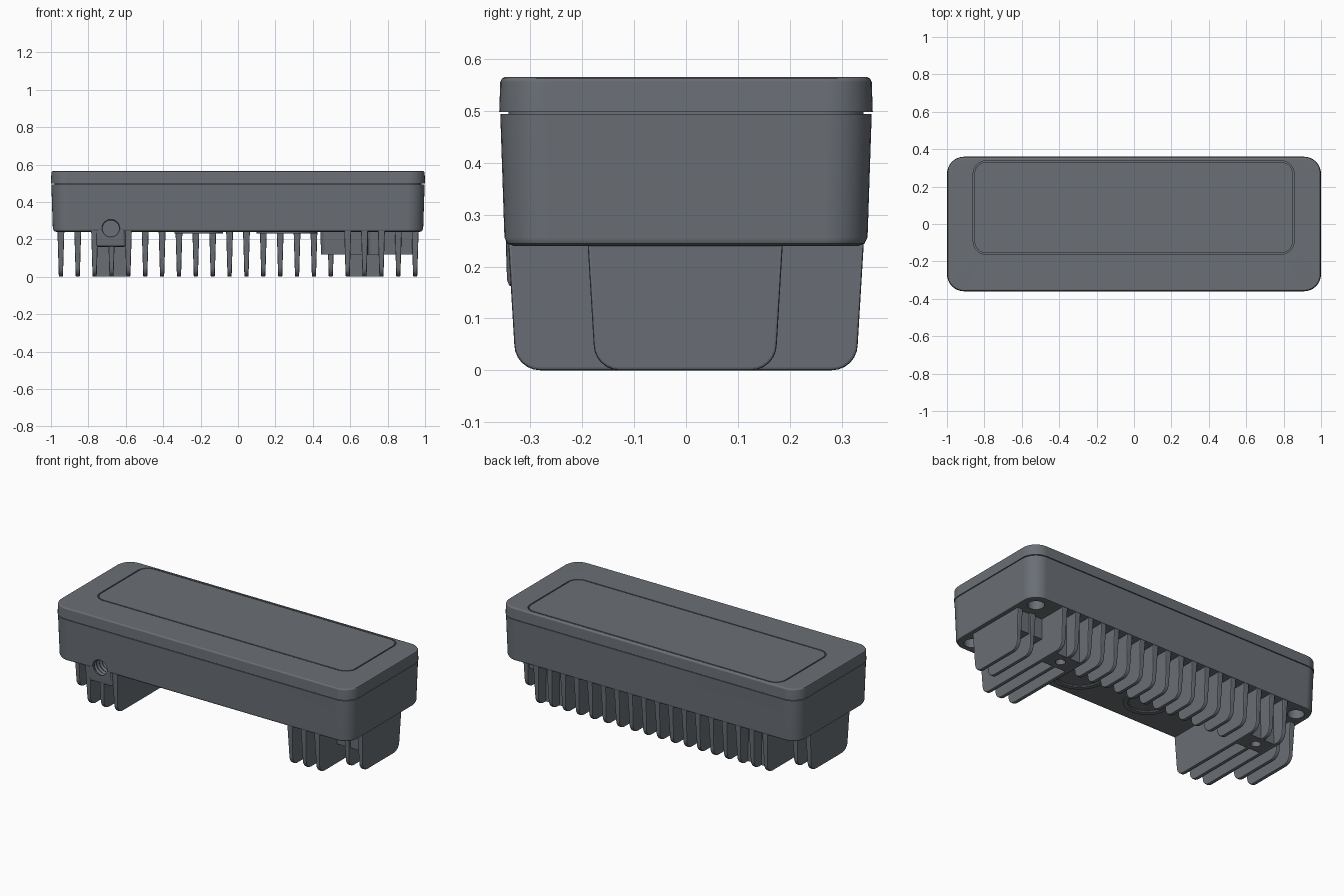
import bpy, bmesh
from math import sin, cos, pi

if "Cube" in bpy.data.objects:
    bpy.data.objects.remove(bpy.data.objects["Cube"])

grey = bpy.data.materials.new("dark_grey")
grey.diffuse_color = (0.145, 0.16, 0.18, 1)
grey.use_nodes = True
grey.node_tree.nodes["Principled BSDF"].inputs["Base Color"].default_value = grey.diffuse_color


def smooth(ob, angle=35):
    bpy.ops.object.select_all(action='DESELECT')
    ob.select_set(True)
    bpy.context.view_layer.objects.active = ob
    bpy.ops.object.shade_smooth_by_angle(angle=angle * pi / 180)


def finish(name, bm):
    bmesh.ops.recalc_face_normals(bm, faces=bm.faces[:])
    me = bpy.data.meshes.new(name)
    bm.to_mesh(me)
    bm.free()
    me.materials.append(grey)
    ob = bpy.data.objects.new(name, me)
    bpy.context.collection.objects.link(ob)
    smooth(ob)
    return ob


def rounded(hx, hy, r, z, cx=0, cy=0, n=8):
    pts = []
    for q, (sx, sy) in enumerate([(1, 1), (-1, 1), (-1, -1), (1, -1)]):
        for i in range(n + 1):
            a = (q + i / n) * pi / 2
            pts.append((cx + sx * (hx - r) + r * cos(a), cy + sy * (hy - r) + r * sin(a), z))
    return pts


def circle(cx, cy, r, z, n=32):
    return [(cx + r * cos(2 * pi * i / n), cy + r * sin(2 * pi * i / n), z) for i in range(n)]


def loft(name, rings):
    bm = bmesh.new()
    vs = [[bm.verts.new(p) for p in ring] for ring in rings]
    n = len(vs[0])
    for a, b in zip(vs, vs[1:]):
        for i in range(n):
            bm.faces.new((a[i], a[(i + 1) % n], b[(i + 1) % n], b[i]))
    bm.faces.new(vs[0])
    bm.faces.new(vs[-1])
    return finish(name, bm)


def combine(ob, other, op='DIFFERENCE'):
    other.hide_render = True
    m = ob.modifiers.new("combine", 'BOOLEAN')
    m.operation, m.solver, m.object = op, 'EXACT', other
    bpy.context.view_layer.objects.active = ob
    bpy.ops.object.modifier_apply(modifier=m.name)
    bpy.data.objects.remove(other)
    smooth(ob)


def fin(name, x, y0, y1, z1=0.25, r=0.05, draft=0.012):
    # upright plate, thinner towards its rounded lower edge
    prof = [(y1, z1)]
    for i in range(7):
        a = -i / 6 * pi / 2
        prof.append((y1 - draft - r + r * cos(a), r + r * sin(a)))
    for i in range(7):
        a = -pi / 2 - i / 6 * pi / 2
        prof.append((y0 + draft + r + r * cos(a), r + r * sin(a)))
    prof.append((y0, z1))
    bm = bmesh.new()
    sides = [[bm.verts.new((x + s * (0.011 + 0.03 * z), y, z)) for y, z in prof] for s in (-1, 1)]
    n = len(prof)
    for i in range(n):
        bm.faces.new((sides[0][i], sides[0][(i + 1) % n], sides[1][(i + 1) % n], sides[1][i]))
    bm.faces.new(sides[0])
    bm.faces.new(sides[1])
    ob = finish(name, bm)
    b = ob.modifiers.new("soft_edge", 'BEVEL')
    b.width, b.segments, b.limit_method, b.angle_limit = 0.005, 2, 'ANGLE', 0.9
    bpy.ops.object.modifier_apply(modifier="soft_edge")
    smooth(ob)
    return ob


# main housing with drafted sides and a seam neck under the lid
housing = loft("housing", [
    rounded(0.972, 0.332, 0.07, 0.240), rounded(0.984, 0.344, 0.08, 0.244),
    rounded(0.990, 0.350, 0.085, 0.256), rounded(0.998, 0.358, 0.09, 0.494),
    rounded(0.982, 0.342, 0.075, 0.494), rounded(0.982, 0.342, 0.075, 0.51)])

# lid with an outlined, off-centre panel
px, py = -0.002, 0.088
loft("lid", [
    rounded(0.980, 0.340, 0.075, 0.498), rounded(1.0, 0.36, 0.092, 0.498),
    rounded(0.998, 0.358, 0.09, 0.556), rounded(0.995, 0.355, 0.087, 0.562),
    rounded(0.989, 0.3495, 0.08, 0.565),
    rounded(0.858, 0.250, 0.07, 0.565, px, py), rounded(0.858, 0.250, 0.07, 0.545, px, py),
    rounded(0.851, 0.243, 0.063, 0.545, px, py), rounded(0.851, 0.243, 0.063, 0.565, px, py)])

# cable entry boss below the front wall, joined to the housing
entry = loft("cable_entry", [
    rounded(0.071, 0.094, 0.012, 0.160, -0.68, -0.24),
    rounded(0.078, 0.101, 0.016, 0.164, -0.68, -0.24),
    rounded(0.081, 0.105, 0.018, 0.174, -0.68, -0.24),
    rounded(0.081, 0.109, 0.018, 0.30, -0.68, -0.24)])
combine(housing, entry, 'UNION')


# cooling fins: short at the ends, full depth beside them, back row between
fins = []
for i in range(22):
    x = -0.947 + 0.0902 * i
    k = min(i, 21 - i)
    if k < 2:
        fins.append(fin(f"end_fin_{i}", x, -0.19, 0.187))
    elif k < 5:
        fins.append(fin(f"long_fin_{i}", x, -0.343, 0.343))
    else:
        fins.append(fin(f"back_fin_{i}", x, 0.10, 0.343))


def thread():
    # ribbed cylinder along y that leaves thread grooves
    rings = []
    for i in range(13):
        r = 0.051 if i % 2 == 0 else 0.044
        rings.append([(x, -0.38 + i * 0.0125, z) for x, z, _ in circle(-0.68, 0.258, r, 0)])
    return loft("thread_cutter", rings)


# threaded hole through the front, clear of the fin behind it
for ob in (housing, fins[3]):
    combine(ob, thread())

# corner screw recesses underneath
for sx in (-1, 1):
    for sy in (-1, 1):
        cx, cy = sx * 0.905, sy * 0.265
        combine(housing, loft("recess_cutter", [circle(cx, cy, 0.045, 0.2), circle(cx, cy, 0.045, 0.42)]))

# raised ring pads on the underside
for name, x, r in (("small_pad", -0.21, 0.13), ("large_pad", 0.26, 0.16)):
    loft(name, [circle(x, -0.14, r - 0.03, 0.25), circle(x, -0.14, r - 0.03, 0.237),
                circle(x, -0.14, r - 0.025, 0.232), circle(x, -0.14, r, 0.232),
                circle(x, -0.14, r, 0.25)])

# inner component chambers between the right-hand fins
for name, x, hx, hy, cy in (("inner_chamber", 0.57, 0.13, 0.21, 0.03), ("outer_chamber", 0.826, 0.138, 0.172, 0)):
    loft(name, [rounded(hx - 0.004, hy - 0.004, 0.04, 0.12, x, cy),
                rounded(hx, hy, 0.04, 0.25, x, cy)])

# mounting bosses with screw holes, set between the long fins
for side, sx, middle in (("left", -1, fins[3]), ("right", 1, fins[18])):
    cx = sx * 0.68
    boss = loft(side + "_mount_boss", [rounded(0.09, 0.06, 0.008, 0.002, cx, 0.2),
                                       rounded(0.09, 0.066, 0.008, 0.25, cx, 0.2)])
    for ob in (boss, middle):
        combine(ob, loft("hole_cutter", [circle(cx, 0.2, 0.027, -0.05), circle(cx, 0.2, 0.027, 0.18)]))

# keep large flat faces evenly shaded next to small fillets
for ob in bpy.data.objects:
    w = ob.modifiers.new("even_shading", 'WEIGHTED_NORMAL')
    w.keep_sharp = True
    w.weight = 100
+ + + + + + +
DIRECTIONS FOR THIS TASK: Using the material above, return every line exactly as it appears, minus the pictures.

EXERCISE OUTPUT:
import bpy, bmesh
from math import sin, cos, pi

if "Cube" in bpy.data.objects:
    bpy.data.objects.remove(bpy.data.objects["Cube"])

grey = bpy.data.materials.new("dark_grey")
grey.diffuse_color = (0.145, 0.16, 0.18, 1)
grey.use_nodes = True
grey.node_tree.nodes["Principled BSDF"].inputs["Base Color"].default_value = grey.diffuse_color


def smooth(ob, angle=35):
    bpy.ops.object.select_all(action='DESELECT')
    ob.select_set(True)
    bpy.context.view_layer.objects.active = ob
    bpy.ops.object.shade_smooth_by_angle(angle=angle * pi / 180)


def finish(name, bm):
    bmesh.ops.recalc_face_normals(bm, faces=bm.faces[:])
    me = bpy.data.meshes.new(name)
    bm.to_mesh(me)
    bm.free()
    me.materials.append(grey)
    ob = bpy.data.objects.new(name, me)
    bpy.context.collection.objects.link(ob)
    smooth(ob)
    return ob


def rounded(hx, hy, r, z, cx=0, cy=0, n=8):
    pts = []
    for q, (sx, sy) in enumerate([(1, 1), (-1, 1), (-1, -1), (1, -1)]):
        for i in range(n + 1):
            a = (q + i / n) * pi / 2
            pts.append((cx + sx * (hx - r) + r * cos(a), cy + sy * (hy - r) + r * sin(a), z))
    return pts


def circle(cx, cy, r, z, n=32):
    return [(cx + r * cos(2 * pi * i / n), cy + r * sin(2 * pi * i / n), z) for i in range(n)]


def loft(name, rings):
    bm = bmesh.new()
    vs = [[bm.verts.new(p) for p in ring] for ring in rings]
    n = len(vs[0])
    for a, b in zip(vs, vs[1:]):
        for i in range(n):
            bm.faces.new((a[i], a[(i + 1) % n], b[(i + 1) % n], b[i]))
    bm.faces.new(vs[0])
    bm.faces.new(vs[-1])
    return finish(name, bm)


def combine(ob, other, op='DIFFERENCE'):
    other.hide_render = True
    m = ob.modifiers.new("combine", 'BOOLEAN')
    m.operation, m.solver, m.object = op, 'EXACT', other
    bpy.context.view_layer.objects.active = ob
    bpy.ops.object.modifier_apply(modifier=m.name)
    bpy.data.objects.remove(other)
    smooth(ob)


def fin(name, x, y0, y1, z1=0.25, r=0.05, draft=0.012):
    # upright plate, thinner towards its rounded lower edge
    prof = [(y1, z1)]
    for i in range(7):
        a = -i / 6 * pi / 2
        prof.append((y1 - draft - r + r * cos(a), r + r * sin(a)))
    for i in range(7):
        a = -pi / 2 - i / 6 * pi / 2
        prof.append((y0 + draft + r + r * cos(a), r + r * sin(a)))
    prof.append((y0, z1))
    bm = bmesh.new()
    sides = [[bm.verts.new((x + s * (0.011 + 0.03 * z), y, z)) for y, z in prof] for s in (-1, 1)]
    n = len(prof)
    for i in range(n):
        bm.faces.new((sides[0][i], sides[0][(i + 1) % n], sides[1][(i + 1) % n], sides[1][i]))
    bm.faces.new(sides[0])
    bm.faces.new(sides[1])
    ob = finish(name, bm)
    b = ob.modifiers.new("soft_edge", 'BEVEL')
    b.width, b.segments, b.limit_method, b.angle_limit = 0.005, 2, 'ANGLE', 0.9
    bpy.ops.object.modifier_apply(modifier="soft_edge")
    smooth(ob)
    return ob


# main housing with drafted sides and a seam neck under the lid
housing = loft("housing", [
    rounded(0.972, 0.332, 0.07, 0.240), rounded(0.984, 0.344, 0.08, 0.244),
    rounded(0.990, 0.350, 0.085, 0.256), rounded(0.998, 0.358, 0.09, 0.494),
    rounded(0.982, 0.342, 0.075, 0.494), rounded(0.982, 0.342, 0.075, 0.51)])

# lid with an outlined, off-centre panel
px, py = -0.002, 0.088
loft("lid", [
    rounded(0.980, 0.340, 0.075, 0.498), rounded(1.0, 0.36, 0.092, 0.498),
    rounded(0.998, 0.358, 0.09, 0.556), rounded(0.995, 0.355, 0.087, 0.562),
    rounded(0.989, 0.3495, 0.08, 0.565),
    rounded(0.858, 0.250, 0.07, 0.565, px, py), rounded(0.858, 0.250, 0.07, 0.545, px, py),
    rounded(0.851, 0.243, 0.063, 0.545, px, py), rounded(0.851, 0.243, 0.063, 0.565, px, py)])

# cable entry boss below the front wall, joined to the housing
entry = loft("cable_entry", [
    rounded(0.071, 0.094, 0.012, 0.160, -0.68, -0.24),
    rounded(0.078, 0.101, 0.016, 0.164, -0.68, -0.24),
    rounded(0.081, 0.105, 0.018, 0.174, -0.68, -0.24),
    rounded(0.081, 0.109, 0.018, 0.30, -0.68, -0.24)])
combine(housing, entry, 'UNION')


# cooling fins: short at the ends, full depth beside them, back row between
fins = []
for i in range(22):
    x = -0.947 + 0.0902 * i
    k = min(i, 21 - i)
    if k < 2:
        fins.append(fin(f"end_fin_{i}", x, -0.19, 0.187))
    elif k < 5:
        fins.append(fin(f"long_fin_{i}", x, -0.343, 0.343))
    else:
        fins.append(fin(f"back_fin_{i}", x, 0.10, 0.343))


def thread():
    # ribbed cylinder along y that leaves thread grooves
    rings = []
    for i in range(13):
        r = 0.051 if i % 2 == 0 else 0.044
        rings.append([(x, -0.38 + i * 0.0125, z) for x, z, _ in circle(-0.68, 0.258, r, 0)])
    return loft("thread_cutter", rings)


# threaded hole through the front, clear of the fin behind it
for ob in (housing, fins[3]):
    combine(ob, thread())

# corner screw recesses underneath
for sx in (-1, 1):
    for sy in (-1, 1):
        cx, cy = sx * 0.905, sy * 0.265
        combine(housing, loft("recess_cutter", [circle(cx, cy, 0.045, 0.2), circle(cx, cy, 0.045, 0.42)]))

# raised ring pads on the underside
for name, x, r in (("small_pad", -0.21, 0.13), ("large_pad", 0.26, 0.16)):
    loft(name, [circle(x, -0.14, r - 0.03, 0.25), circle(x, -0.14, r - 0.03, 0.237),
                circle(x, -0.14, r - 0.025, 0.232), circle(x, -0.14, r, 0.232),
                circle(x, -0.14, r, 0.25)])

# inner component chambers between the right-hand fins
for name, x, hx, hy, cy in (("inner_chamber", 0.57, 0.13, 0.21, 0.03), ("outer_chamber", 0.826, 0.138, 0.172, 0)):
    loft(name, [rounded(hx - 0.004, hy - 0.004, 0.04, 0.12, x, cy),
                rounded(hx, hy, 0.04, 0.25, x, cy)])

# mounting bosses with screw holes, set between the long fins
for side, sx, middle in (("left", -1, fins[3]), ("right", 1, fins[18])):
    cx = sx * 0.68
    boss = loft(side + "_mount_boss", [rounded(0.09, 0.06, 0.008, 0.002, cx, 0.2),
                                       rounded(0.09, 0.066, 0.008, 0.25, cx, 0.2)])
    for ob in (boss, middle):
        combine(ob, loft("hole_cutter", [circle(cx, 0.2, 0.027, -0.05), circle(cx, 0.2, 0.027, 0.18)]))

# keep large flat faces evenly shaded next to small fillets
for ob in bpy.data.objects:
    w = ob.modifiers.new("even_shading", 'WEIGHTED_NORMAL')
    w.keep_sharp = True
    w.weight = 100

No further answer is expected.